By allowing ads to appear on this site, you support the local businesses who, in turn, support local journalism.
Homeowners find dead end with road repairs
Placeholder Image

A group of homeowners in the Country Place Subdivision are looking for someone to fix their road - Honeysuckle Trail. So far, the group has found nothing but dead ends when trying to fix their potholed and crumbling street.

In the past year Sherril Pendergast, one of the homeowners, has sent multiple letters to Don Stephens, who is the developer of Country Place Subdivision. Byste, Inc., a company founded by Stephens and Marcus Byrd, developed Country Place subdivision in 1981.

The only response that the homeowners received from Stephens came after the second letter that they sent to him.

According to Pendergast, Stephens sent the homeowners a letter from Dawsonville Mayor Joe Lane Cox claiming that the roads belonged to the county.

In the letter Cox states, The roads in Country Place Subdivision, Dogwood Way, Honeysuckle Trail, Laurel Lane, were all built to Dawson County specifications beginning in 1981. Byste, Inc. maintained them for one year; after which time, these roads were adopted and became a part of the Dawson County public road system.

Cox also says in the letter than he was the Dawson County Commissioner of Roads and Revenue when Country Place was developed.

I built the road to county specs at that time and they adopted it after one year, said Stephens. Now, they say it has to be widened and built to current county specs and Byste, Inc. doesnt own it.

However, the county has been unable to find any record of the transfer.

In April 2005, Byste, Inc. transferred Laurel Trail - one of the roads in Country Place - to Dianne Stump pursuant to a Warranty Deed, which wouldnt have been possible if the county owned the roads.

There also is not a signature from the Commissioner of Dawson County on the plat showing Honey Suckle Trail as of 1991.

If the road had been adopted by the county, there would be a signature on the plat, County Attorney Joey Homans maintains.

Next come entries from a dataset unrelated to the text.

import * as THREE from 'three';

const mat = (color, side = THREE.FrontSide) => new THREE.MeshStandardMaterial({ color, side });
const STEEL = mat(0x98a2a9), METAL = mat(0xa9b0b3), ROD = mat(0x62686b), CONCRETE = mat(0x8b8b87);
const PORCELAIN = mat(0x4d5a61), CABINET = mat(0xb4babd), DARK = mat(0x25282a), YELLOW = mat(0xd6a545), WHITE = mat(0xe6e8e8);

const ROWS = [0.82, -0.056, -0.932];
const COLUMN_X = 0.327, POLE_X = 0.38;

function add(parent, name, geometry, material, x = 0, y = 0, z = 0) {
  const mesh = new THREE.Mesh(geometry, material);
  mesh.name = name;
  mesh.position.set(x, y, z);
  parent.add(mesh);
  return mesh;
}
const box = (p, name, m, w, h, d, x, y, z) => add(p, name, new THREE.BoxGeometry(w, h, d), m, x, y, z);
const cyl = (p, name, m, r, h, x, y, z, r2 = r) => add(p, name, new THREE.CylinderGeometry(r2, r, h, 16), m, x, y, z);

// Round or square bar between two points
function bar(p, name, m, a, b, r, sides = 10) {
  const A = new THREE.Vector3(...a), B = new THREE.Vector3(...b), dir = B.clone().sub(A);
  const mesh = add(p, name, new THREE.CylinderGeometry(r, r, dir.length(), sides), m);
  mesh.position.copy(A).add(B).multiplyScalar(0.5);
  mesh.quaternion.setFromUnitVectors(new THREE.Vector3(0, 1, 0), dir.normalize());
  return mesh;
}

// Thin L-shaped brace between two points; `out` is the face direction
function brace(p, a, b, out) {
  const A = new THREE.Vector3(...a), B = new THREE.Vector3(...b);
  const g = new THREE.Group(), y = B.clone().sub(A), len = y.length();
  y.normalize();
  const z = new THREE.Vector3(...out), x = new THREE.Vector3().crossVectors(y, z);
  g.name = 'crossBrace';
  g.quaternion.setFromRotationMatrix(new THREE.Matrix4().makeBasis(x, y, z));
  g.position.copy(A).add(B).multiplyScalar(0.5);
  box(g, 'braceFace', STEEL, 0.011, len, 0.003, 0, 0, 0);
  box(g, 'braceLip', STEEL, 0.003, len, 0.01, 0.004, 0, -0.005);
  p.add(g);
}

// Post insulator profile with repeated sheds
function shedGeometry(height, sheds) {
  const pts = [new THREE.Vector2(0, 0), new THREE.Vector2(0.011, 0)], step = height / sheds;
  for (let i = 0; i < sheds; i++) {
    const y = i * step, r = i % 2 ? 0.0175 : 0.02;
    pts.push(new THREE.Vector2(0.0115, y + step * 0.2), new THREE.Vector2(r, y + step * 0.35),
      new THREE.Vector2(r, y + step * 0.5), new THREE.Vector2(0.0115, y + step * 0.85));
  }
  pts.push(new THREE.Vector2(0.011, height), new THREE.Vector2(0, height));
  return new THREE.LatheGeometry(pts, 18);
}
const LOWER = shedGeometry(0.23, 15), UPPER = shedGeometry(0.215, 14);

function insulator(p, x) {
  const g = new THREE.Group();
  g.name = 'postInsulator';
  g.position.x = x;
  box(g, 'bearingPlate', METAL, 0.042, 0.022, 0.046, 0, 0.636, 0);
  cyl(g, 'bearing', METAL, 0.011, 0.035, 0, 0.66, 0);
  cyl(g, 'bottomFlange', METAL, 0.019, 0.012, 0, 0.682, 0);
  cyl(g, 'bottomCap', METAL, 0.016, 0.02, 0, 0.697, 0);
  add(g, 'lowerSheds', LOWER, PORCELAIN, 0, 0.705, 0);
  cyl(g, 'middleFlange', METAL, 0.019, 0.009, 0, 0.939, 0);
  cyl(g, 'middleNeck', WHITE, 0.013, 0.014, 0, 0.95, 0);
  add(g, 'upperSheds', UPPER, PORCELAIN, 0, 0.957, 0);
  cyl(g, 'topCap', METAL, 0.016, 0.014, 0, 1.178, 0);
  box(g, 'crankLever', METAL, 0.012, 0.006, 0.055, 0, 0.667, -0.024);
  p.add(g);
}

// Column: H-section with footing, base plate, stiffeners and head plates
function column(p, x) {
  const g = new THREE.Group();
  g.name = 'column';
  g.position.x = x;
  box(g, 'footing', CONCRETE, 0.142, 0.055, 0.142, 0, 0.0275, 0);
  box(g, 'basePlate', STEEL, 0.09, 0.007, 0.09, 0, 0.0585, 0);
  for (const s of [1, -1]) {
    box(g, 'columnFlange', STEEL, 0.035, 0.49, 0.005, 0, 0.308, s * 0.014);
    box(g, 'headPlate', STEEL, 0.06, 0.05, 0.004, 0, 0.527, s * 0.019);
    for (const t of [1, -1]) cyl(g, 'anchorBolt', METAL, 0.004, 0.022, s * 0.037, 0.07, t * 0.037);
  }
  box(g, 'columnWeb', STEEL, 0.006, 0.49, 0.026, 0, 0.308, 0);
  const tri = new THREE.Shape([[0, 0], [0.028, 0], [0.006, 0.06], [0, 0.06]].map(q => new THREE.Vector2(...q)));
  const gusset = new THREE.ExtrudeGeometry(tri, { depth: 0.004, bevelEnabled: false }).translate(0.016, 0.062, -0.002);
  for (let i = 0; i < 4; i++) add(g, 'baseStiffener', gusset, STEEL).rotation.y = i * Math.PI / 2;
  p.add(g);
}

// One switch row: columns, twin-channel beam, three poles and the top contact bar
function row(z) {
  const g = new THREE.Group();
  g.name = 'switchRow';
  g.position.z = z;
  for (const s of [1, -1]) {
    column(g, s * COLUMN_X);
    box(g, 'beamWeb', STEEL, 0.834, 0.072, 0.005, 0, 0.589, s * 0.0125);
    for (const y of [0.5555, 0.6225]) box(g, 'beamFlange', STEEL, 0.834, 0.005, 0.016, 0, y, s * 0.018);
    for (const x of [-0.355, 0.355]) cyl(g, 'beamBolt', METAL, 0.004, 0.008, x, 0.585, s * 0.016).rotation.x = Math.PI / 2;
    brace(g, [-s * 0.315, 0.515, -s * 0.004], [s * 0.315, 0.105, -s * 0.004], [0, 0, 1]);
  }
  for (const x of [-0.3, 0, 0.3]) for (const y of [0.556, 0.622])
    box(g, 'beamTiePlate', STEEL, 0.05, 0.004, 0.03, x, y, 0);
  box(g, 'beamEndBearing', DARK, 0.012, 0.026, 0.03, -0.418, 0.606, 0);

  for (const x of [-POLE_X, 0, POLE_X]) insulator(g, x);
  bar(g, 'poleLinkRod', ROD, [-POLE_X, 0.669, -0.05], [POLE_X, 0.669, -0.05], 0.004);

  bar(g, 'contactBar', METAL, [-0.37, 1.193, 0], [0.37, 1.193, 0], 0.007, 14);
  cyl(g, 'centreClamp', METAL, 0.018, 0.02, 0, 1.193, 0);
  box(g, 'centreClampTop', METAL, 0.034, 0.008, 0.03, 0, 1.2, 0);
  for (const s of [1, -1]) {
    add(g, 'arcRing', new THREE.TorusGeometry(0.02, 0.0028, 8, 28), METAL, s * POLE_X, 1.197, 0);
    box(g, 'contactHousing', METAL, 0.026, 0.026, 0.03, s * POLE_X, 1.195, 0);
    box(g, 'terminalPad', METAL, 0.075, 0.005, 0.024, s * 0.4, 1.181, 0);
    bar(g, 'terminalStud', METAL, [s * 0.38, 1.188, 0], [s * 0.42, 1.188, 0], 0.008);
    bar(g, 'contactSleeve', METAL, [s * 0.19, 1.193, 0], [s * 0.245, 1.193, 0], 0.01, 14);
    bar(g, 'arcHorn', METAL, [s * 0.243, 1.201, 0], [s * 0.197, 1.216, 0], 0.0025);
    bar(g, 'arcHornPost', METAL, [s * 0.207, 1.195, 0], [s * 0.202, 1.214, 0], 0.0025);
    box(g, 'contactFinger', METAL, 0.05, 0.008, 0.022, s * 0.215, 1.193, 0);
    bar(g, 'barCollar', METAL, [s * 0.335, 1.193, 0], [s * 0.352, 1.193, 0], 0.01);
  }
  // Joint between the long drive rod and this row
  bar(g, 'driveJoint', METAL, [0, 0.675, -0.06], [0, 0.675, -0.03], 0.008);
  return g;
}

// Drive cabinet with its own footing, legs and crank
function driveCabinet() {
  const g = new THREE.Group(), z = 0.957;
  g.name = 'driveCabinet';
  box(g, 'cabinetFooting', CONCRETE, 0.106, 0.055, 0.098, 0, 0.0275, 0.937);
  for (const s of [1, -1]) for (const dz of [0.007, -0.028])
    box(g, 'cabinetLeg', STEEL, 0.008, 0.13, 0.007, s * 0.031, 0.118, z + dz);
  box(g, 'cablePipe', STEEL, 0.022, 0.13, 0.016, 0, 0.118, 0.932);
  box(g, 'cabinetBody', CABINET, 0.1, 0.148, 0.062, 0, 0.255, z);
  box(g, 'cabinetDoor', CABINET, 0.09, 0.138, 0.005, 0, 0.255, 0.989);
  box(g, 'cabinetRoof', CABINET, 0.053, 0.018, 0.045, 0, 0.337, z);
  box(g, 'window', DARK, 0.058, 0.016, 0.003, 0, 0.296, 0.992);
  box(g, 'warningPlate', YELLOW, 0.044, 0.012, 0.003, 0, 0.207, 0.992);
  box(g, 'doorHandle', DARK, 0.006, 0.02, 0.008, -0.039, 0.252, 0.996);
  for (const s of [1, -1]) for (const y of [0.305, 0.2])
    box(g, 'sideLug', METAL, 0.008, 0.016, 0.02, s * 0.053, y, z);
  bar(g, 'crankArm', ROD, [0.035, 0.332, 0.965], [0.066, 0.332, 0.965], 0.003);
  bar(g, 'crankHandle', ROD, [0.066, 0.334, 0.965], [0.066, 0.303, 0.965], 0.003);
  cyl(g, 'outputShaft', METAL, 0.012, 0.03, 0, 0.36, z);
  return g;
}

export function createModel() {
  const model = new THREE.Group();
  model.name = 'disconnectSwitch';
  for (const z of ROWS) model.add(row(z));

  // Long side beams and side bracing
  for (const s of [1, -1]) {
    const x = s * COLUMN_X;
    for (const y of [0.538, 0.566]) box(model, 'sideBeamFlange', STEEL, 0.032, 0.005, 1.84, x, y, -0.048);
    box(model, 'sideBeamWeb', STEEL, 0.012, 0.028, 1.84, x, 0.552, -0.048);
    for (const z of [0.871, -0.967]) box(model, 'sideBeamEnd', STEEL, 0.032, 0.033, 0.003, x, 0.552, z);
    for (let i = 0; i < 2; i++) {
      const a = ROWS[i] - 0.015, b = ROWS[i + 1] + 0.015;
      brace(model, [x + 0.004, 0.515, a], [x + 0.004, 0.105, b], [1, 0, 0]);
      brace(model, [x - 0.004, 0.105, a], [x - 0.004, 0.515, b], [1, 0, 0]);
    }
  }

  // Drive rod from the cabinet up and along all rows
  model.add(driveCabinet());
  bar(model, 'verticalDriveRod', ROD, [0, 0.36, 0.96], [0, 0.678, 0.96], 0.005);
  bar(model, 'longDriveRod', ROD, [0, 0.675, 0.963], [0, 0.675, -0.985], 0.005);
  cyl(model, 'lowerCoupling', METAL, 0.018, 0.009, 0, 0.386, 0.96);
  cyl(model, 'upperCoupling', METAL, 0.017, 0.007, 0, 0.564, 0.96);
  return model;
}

Stephens also signed a Road Maintenance Agreement, which states, Developer has retained title to the roads and streets serving said subdivision, and has provided for the upkeep and maintenance of all streets since 1981. Developer agrees to be responsible for maintaining all existing streets, in their present condition, which developer owns in Country Place subdivision and acknowledges that he will make every reasonable effort to have Dawson County accept said streets and will as soon as possible dedicate said streets to Dawson County for permanent, public maintenance of same.

The Road Maintenance Agreement was signed in March 1986.

Pendgerast - like many of the residents - assumed the road was public when they moved in two years ago.

Were not sure what our next step is, she said. There is some record out there that proves it one way.

The homeowners have met with the county and Chairman Mike Berg has offered to speak with Byste, Inc. and Stephens about the condition of the roads.

Pendergast plans to continue researching the subject, before moving forward. She plans to contact mayor Cox to see if he has records of the roads being accepted into the county.

We can spend our money on litigation or spend on the road, Pendergast said.

The homeowners have received estimates that place the cost at repairing the road at $33,000. That would only bring the road up the 1986 standard and the county would only consider adopting the roads if they were brought to current standards.

Current county regulations require that private roads are to remain private for 18 months. Private road adoptions are handled by the countys Public Works. Once the roads have been maintained privately for 18 months and Public Works agrees that the roads are built and maintained to spec, the county will adopt the roads.

We dont know what happened to the paperwork, Stephens said. There is nothing down there (Honeysuckle) that belongs to us so why do [the homeowners] think we should fix it?